» Data extracts
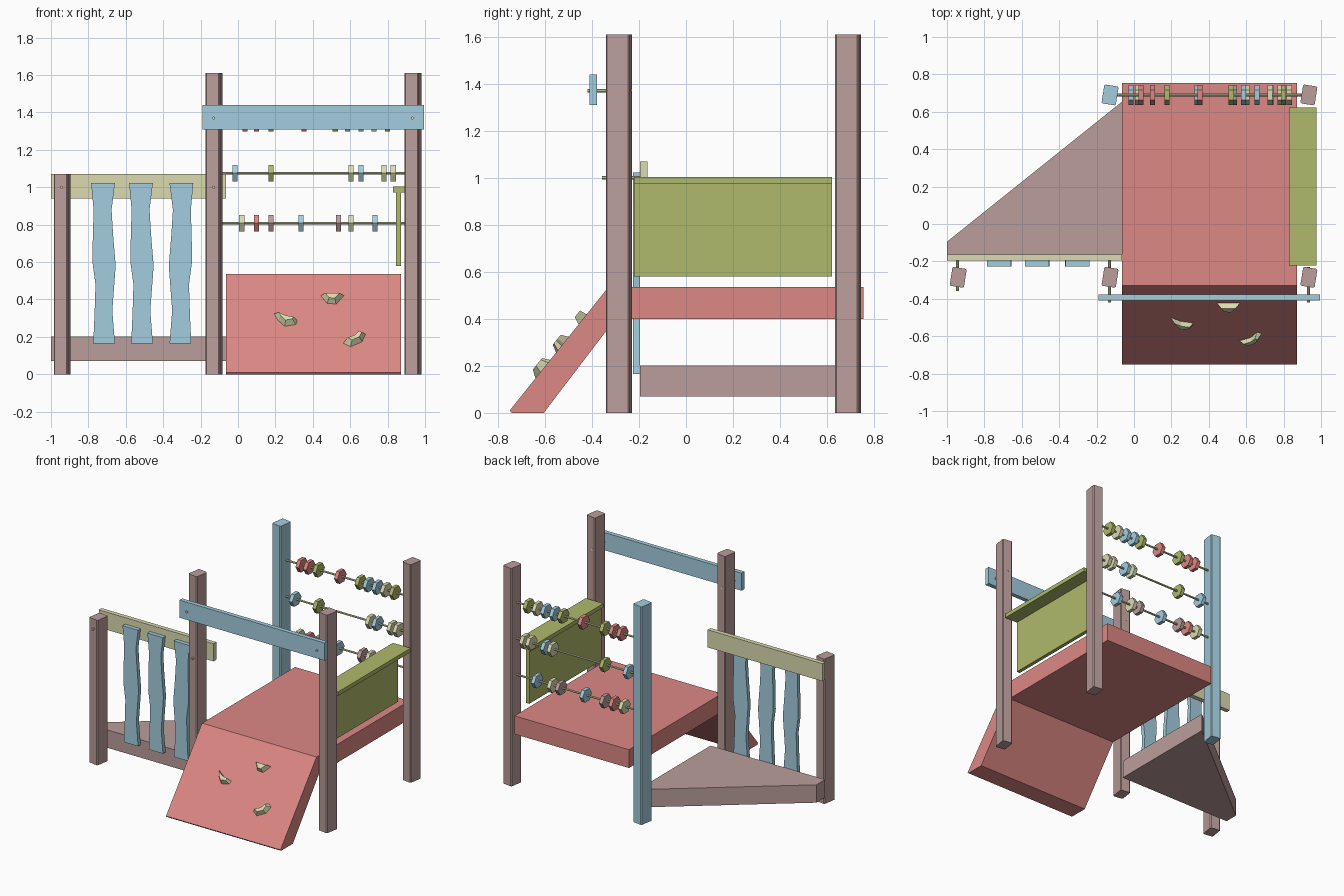
import bpy, bmesh, math
from mathutils import Vector, Matrix

if "Cube" in bpy.data.objects:
    bpy.data.objects.remove(bpy.data.objects["Cube"])


def material(name, rgb):
    m = bpy.data.materials.new(name)
    m.diffuse_color = [((c / 255 + 0.055) / 1.055) ** 2.4 for c in rgb] + [1]
    m.use_nodes = True
    m.node_tree.nodes["Principled BSDF"].inputs["Base Color"].default_value = m.diffuse_color
    return m


RED = material("coral red", (220, 136, 132))
BROWN = material("dusty brown", (187, 158, 155))
BLUE = material("light blue", (164, 206, 223))
GREEN = material("olive green", (175, 186, 107))
BEIGE = material("beige", (219, 219, 177))


def finish(name, bm, mat):
    bmesh.ops.recalc_face_normals(bm, faces=bm.faces[:])
    me = bpy.data.meshes.new(name)
    bm.to_mesh(me)
    bm.free()
    me.materials.append(mat)
    ob = bpy.data.objects.new(name, me)
    bpy.context.collection.objects.link(ob)
    return ob


def prism(name, base, offset, mat, shrink=1.0, pivot=None):
    """Extrude a polygon by an offset, optionally tapering the far end."""
    bm = bmesh.new()
    face = bm.faces.new([bm.verts.new(p) for p in base])
    res = bmesh.ops.extrude_face_region(bm, geom=[face], use_keep_orig=True)
    for v in [g for g in res["geom"] if isinstance(g, bmesh.types.BMVert)]:
        if pivot is not None:
            v.co = pivot + (v.co - pivot) * shrink
        v.co += Vector(offset)
    return finish(name, bm, mat)


def box(name, x0, x1, y0, y1, z0, z1, mat):
    base = [(x0, y0, z0), (x1, y0, z0), (x1, y1, z0), (x0, y1, z0)]
    return prism(name, base, (0, 0, z1 - z0), mat)


def cylinder(name, center, axis, radius, length, sides, mat):
    bm = bmesh.new()
    rot = Vector((0, 0, 1)).rotation_difference(Vector(axis)).to_matrix().to_4x4()
    bmesh.ops.create_cone(bm, cap_ends=True, segments=sides, radius1=radius, radius2=radius,
                          depth=length, matrix=Matrix.Translation(center) @ rot)
    return finish(name, bm, mat)


# Posts: slightly twisted rectangular timbers with eased vertical edges
def post(name, x, y, height, mat):
    bm = bmesh.new()
    bmesh.ops.create_cube(bm, size=1)
    bmesh.ops.scale(bm, vec=(0.077, 0.102, height), verts=bm.verts)
    upright = [e for e in bm.edges if abs(e.verts[0].co.z - e.verts[1].co.z) > 0.5]
    bmesh.ops.bevel(bm, geom=upright, offset=0.006, segments=1, affect='EDGES')
    m = Matrix.Translation((x, y, height / 2)) @ Matrix.Rotation(math.radians(-9), 4, 'Z')
    bmesh.ops.transform(bm, matrix=m, verts=bm.verts)
    finish(name, bm, mat)


post("short_post", -0.94, -0.285, 1.07, BROWN)
post("front_left_post", -0.128, -0.285, 1.61, BROWN)
post("front_right_post", 0.935, -0.285, 1.61, BROWN)
post("back_right_post", 0.935, 0.69, 1.61, BROWN)
post("back_left_post", -0.128, 0.69, 1.61, BLUE)

# High platform and climbing ramp
L, R = -0.063, 0.872
box("platform", L, R, -0.33, 0.755, 0.40, 0.535, RED)
ramp = [(-0.75, 0.01), (-0.742, 0), (-0.605, 0), (-0.30, 0.40), (-0.30, 0.50), (-0.33, 0.535)]
prism("ramp", [(L, y, z) for y, z in ramp], (R - L, 0, 0), RED)

# Climbing holds: tapered wedges standing on the ramp face (x, slope height)
slope = Vector((0, 0.42, 0.525)).normalized()
normal = Vector((0, -slope.z, slope.y))
holds = [
    (0.505, 0.40, [(-0.065, 0.02), (0.065, 0.02), (0.02, -0.026), (-0.03, -0.022)]),
    (0.26, 0.285, [(-0.07, 0.04), (-0.01, 0.012), (0.06, 0.0), (0.052, -0.02),
                   (-0.01, -0.03), (-0.05, 0.005)]),
    (0.625, 0.185, [(-0.065, -0.02), (0.0, 0.004), (0.035, 0.042), (0.06, 0.03),
                    (0.04, -0.012), (-0.025, -0.04)]),
]
for i, (x, z, outline) in enumerate(holds):
    at = Vector((x, -0.75 + (z - 0.01) * 0.8, z)) - normal * 0.004
    pts = [at + Vector((u, 0, 0)) + slope * (v / slope.z) for u, v in outline]
    prism(f"climbing_hold_{i + 1}", pts, normal * 0.036, BEIGE, 0.6, at + slope * 0.01)

# Low triangular deck
deck = [(-1, -0.196), (L, -0.196), (L, 0.655), (-1, -0.095)]
prism("low_deck", [(x, y, 0.07) for x, y in deck], (0, 0, 0.132), BROWN)

# Railing with wavy slats
box("top_rail", -1, L, -0.196, -0.163, 0.94, 1.07, BEIGE)
left = [(-0.065, 1.022), (-0.052, 0.88), (-0.057, 0.70), (-0.058, 0.60),
        (-0.042, 0.48), (-0.047, 0.32), (-0.054, 0.165)]
right = [(0.062, 0.165), (0.048, 0.34), (0.060, 0.50), (0.066, 0.58),
         (0.052, 0.75), (0.044, 0.88), (0.062, 1.022)]
for i, (cx, flip) in enumerate([(-0.72, 1), (-0.517, 1), (-0.304, -1)]):
    prism(f"wavy_slat_{i + 1}", [(cx + flip * x, -0.226, z) for x, z in left + right],
          (0, 0.03, 0), BLUE)

# Front cross beam and bolts
box("cross_beam", -0.19, 0.995, -0.41, -0.378, 1.31, 1.44, BLUE)
for i, (x, z, y0, y1) in enumerate([(-0.943, 1.0, -0.357, -0.19), (-0.13, 1.0, -0.357, -0.19),
                                    (-0.13, 1.37, -0.42, -0.23), (0.932, 1.37, -0.42, -0.23)]):
    cylinder(f"bolt_{i + 1}", (x, (y0 + y1) / 2, z), (0, 1, 0), 0.008, y1 - y0, 8, BEIGE)

# Side counter: upright panel with a shelf on top
box("counter_panel", 0.845, 0.872, -0.222, 0.622, 0.58, 0.975, GREEN)
box("counter_shelf", 0.83, 0.975, -0.222, 0.622, 0.973, 1.003, GREEN)

# Counting frame: rods with hexagonal beads
rows = [
    (0.808, [(0.02, BEIGE), (0.10, RED), (0.176, BROWN), (0.337, BLUE), (0.538, BROWN),
             (0.604, BEIGE), (0.733, BLUE)]),
    (1.075, [(-0.016, BLUE), (0.176, GREEN), (0.604, BEIGE), (0.658, BLUE), (0.78, BEIGE),
             (0.83, BEIGE)]),
    (1.342, [(0.037, RED), (0.10, RED), (0.176, GREEN), (0.353, RED), (0.52, GREEN),
             (0.585, BLUE), (0.658, BLUE), (0.727, BEIGE), (0.80, GREEN)]),
]
for r, (z, beads) in enumerate(rows):
    cylinder(f"bead_rod_{r + 1}", (0.403, 0.69, z), (1, 0, 0), 0.007, 0.99, 8, BEIGE)
    for b, (x, mat) in enumerate(beads):
        hexagon = [(x - 0.0135, 0.69 + 0.054 * math.cos(math.radians(60 * k)),
                    z + 0.051 * math.sin(math.radians(60 * k))) for k in range(6)]
        prism(f"bead_{r + 1}_{b + 1}", hexagon, (0.027, 0, 0), mat)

» Directions
Write out the whole listing exactly, with no pictures.

» Answer for the task
import bpy, bmesh, math
from mathutils import Vector, Matrix

if "Cube" in bpy.data.objects:
    bpy.data.objects.remove(bpy.data.objects["Cube"])


def material(name, rgb):
    m = bpy.data.materials.new(name)
    m.diffuse_color = [((c / 255 + 0.055) / 1.055) ** 2.4 for c in rgb] + [1]
    m.use_nodes = True
    m.node_tree.nodes["Principled BSDF"].inputs["Base Color"].default_value = m.diffuse_color
    return m


RED = material("coral red", (220, 136, 132))
BROWN = material("dusty brown", (187, 158, 155))
BLUE = material("light blue", (164, 206, 223))
GREEN = material("olive green", (175, 186, 107))
BEIGE = material("beige", (219, 219, 177))


def finish(name, bm, mat):
    bmesh.ops.recalc_face_normals(bm, faces=bm.faces[:])
    me = bpy.data.meshes.new(name)
    bm.to_mesh(me)
    bm.free()
    me.materials.append(mat)
    ob = bpy.data.objects.new(name, me)
    bpy.context.collection.objects.link(ob)
    return ob


def prism(name, base, offset, mat, shrink=1.0, pivot=None):
    """Extrude a polygon by an offset, optionally tapering the far end."""
    bm = bmesh.new()
    face = bm.faces.new([bm.verts.new(p) for p in base])
    res = bmesh.ops.extrude_face_region(bm, geom=[face], use_keep_orig=True)
    for v in [g for g in res["geom"] if isinstance(g, bmesh.types.BMVert)]:
        if pivot is not None:
            v.co = pivot + (v.co - pivot) * shrink
        v.co += Vector(offset)
    return finish(name, bm, mat)


def box(name, x0, x1, y0, y1, z0, z1, mat):
    base = [(x0, y0, z0), (x1, y0, z0), (x1, y1, z0), (x0, y1, z0)]
    return prism(name, base, (0, 0, z1 - z0), mat)


def cylinder(name, center, axis, radius, length, sides, mat):
    bm = bmesh.new()
    rot = Vector((0, 0, 1)).rotation_difference(Vector(axis)).to_matrix().to_4x4()
    bmesh.ops.create_cone(bm, cap_ends=True, segments=sides, radius1=radius, radius2=radius,
                          depth=length, matrix=Matrix.Translation(center) @ rot)
    return finish(name, bm, mat)


# Posts: slightly twisted rectangular timbers with eased vertical edges
def post(name, x, y, height, mat):
    bm = bmesh.new()
    bmesh.ops.create_cube(bm, size=1)
    bmesh.ops.scale(bm, vec=(0.077, 0.102, height), verts=bm.verts)
    upright = [e for e in bm.edges if abs(e.verts[0].co.z - e.verts[1].co.z) > 0.5]
    bmesh.ops.bevel(bm, geom=upright, offset=0.006, segments=1, affect='EDGES')
    m = Matrix.Translation((x, y, height / 2)) @ Matrix.Rotation(math.radians(-9), 4, 'Z')
    bmesh.ops.transform(bm, matrix=m, verts=bm.verts)
    finish(name, bm, mat)


post("short_post", -0.94, -0.285, 1.07, BROWN)
post("front_left_post", -0.128, -0.285, 1.61, BROWN)
post("front_right_post", 0.935, -0.285, 1.61, BROWN)
post("back_right_post", 0.935, 0.69, 1.61, BROWN)
post("back_left_post", -0.128, 0.69, 1.61, BLUE)

# High platform and climbing ramp
L, R = -0.063, 0.872
box("platform", L, R, -0.33, 0.755, 0.40, 0.535, RED)
ramp = [(-0.75, 0.01), (-0.742, 0), (-0.605, 0), (-0.30, 0.40), (-0.30, 0.50), (-0.33, 0.535)]
prism("ramp", [(L, y, z) for y, z in ramp], (R - L, 0, 0), RED)

# Climbing holds: tapered wedges standing on the ramp face (x, slope height)
slope = Vector((0, 0.42, 0.525)).normalized()
normal = Vector((0, -slope.z, slope.y))
holds = [
    (0.505, 0.40, [(-0.065, 0.02), (0.065, 0.02), (0.02, -0.026), (-0.03, -0.022)]),
    (0.26, 0.285, [(-0.07, 0.04), (-0.01, 0.012), (0.06, 0.0), (0.052, -0.02),
                   (-0.01, -0.03), (-0.05, 0.005)]),
    (0.625, 0.185, [(-0.065, -0.02), (0.0, 0.004), (0.035, 0.042), (0.06, 0.03),
                    (0.04, -0.012), (-0.025, -0.04)]),
]
for i, (x, z, outline) in enumerate(holds):
    at = Vector((x, -0.75 + (z - 0.01) * 0.8, z)) - normal * 0.004
    pts = [at + Vector((u, 0, 0)) + slope * (v / slope.z) for u, v in outline]
    prism(f"climbing_hold_{i + 1}", pts, normal * 0.036, BEIGE, 0.6, at + slope * 0.01)

# Low triangular deck
deck = [(-1, -0.196), (L, -0.196), (L, 0.655), (-1, -0.095)]
prism("low_deck", [(x, y, 0.07) for x, y in deck], (0, 0, 0.132), BROWN)

# Railing with wavy slats
box("top_rail", -1, L, -0.196, -0.163, 0.94, 1.07, BEIGE)
left = [(-0.065, 1.022), (-0.052, 0.88), (-0.057, 0.70), (-0.058, 0.60),
        (-0.042, 0.48), (-0.047, 0.32), (-0.054, 0.165)]
right = [(0.062, 0.165), (0.048, 0.34), (0.060, 0.50), (0.066, 0.58),
         (0.052, 0.75), (0.044, 0.88), (0.062, 1.022)]
for i, (cx, flip) in enumerate([(-0.72, 1), (-0.517, 1), (-0.304, -1)]):
    prism(f"wavy_slat_{i + 1}", [(cx + flip * x, -0.226, z) for x, z in left + right],
          (0, 0.03, 0), BLUE)

# Front cross beam and bolts
box("cross_beam", -0.19, 0.995, -0.41, -0.378, 1.31, 1.44, BLUE)
for i, (x, z, y0, y1) in enumerate([(-0.943, 1.0, -0.357, -0.19), (-0.13, 1.0, -0.357, -0.19),
                                    (-0.13, 1.37, -0.42, -0.23), (0.932, 1.37, -0.42, -0.23)]):
    cylinder(f"bolt_{i + 1}", (x, (y0 + y1) / 2, z), (0, 1, 0), 0.008, y1 - y0, 8, BEIGE)

# Side counter: upright panel with a shelf on top
box("counter_panel", 0.845, 0.872, -0.222, 0.622, 0.58, 0.975, GREEN)
box("counter_shelf", 0.83, 0.975, -0.222, 0.622, 0.973, 1.003, GREEN)

# Counting frame: rods with hexagonal beads
rows = [
    (0.808, [(0.02, BEIGE), (0.10, RED), (0.176, BROWN), (0.337, BLUE), (0.538, BROWN),
             (0.604, BEIGE), (0.733, BLUE)]),
    (1.075, [(-0.016, BLUE), (0.176, GREEN), (0.604, BEIGE), (0.658, BLUE), (0.78, BEIGE),
             (0.83, BEIGE)]),
    (1.342, [(0.037, RED), (0.10, RED), (0.176, GREEN), (0.353, RED), (0.52, GREEN),
             (0.585, BLUE), (0.658, BLUE), (0.727, BEIGE), (0.80, GREEN)]),
]
for r, (z, beads) in enumerate(rows):
    cylinder(f"bead_rod_{r + 1}", (0.403, 0.69, z), (1, 0, 0), 0.007, 0.99, 8, BEIGE)
    for b, (x, mat) in enumerate(beads):
        hexagon = [(x - 0.0135, 0.69 + 0.054 * math.cos(math.radians(60 * k)),
                    z + 0.051 * math.sin(math.radians(60 * k))) for k in range(6)]
        prism(f"bead_{r + 1}_{b + 1}", hexagon, (0.027, 0, 0), mat)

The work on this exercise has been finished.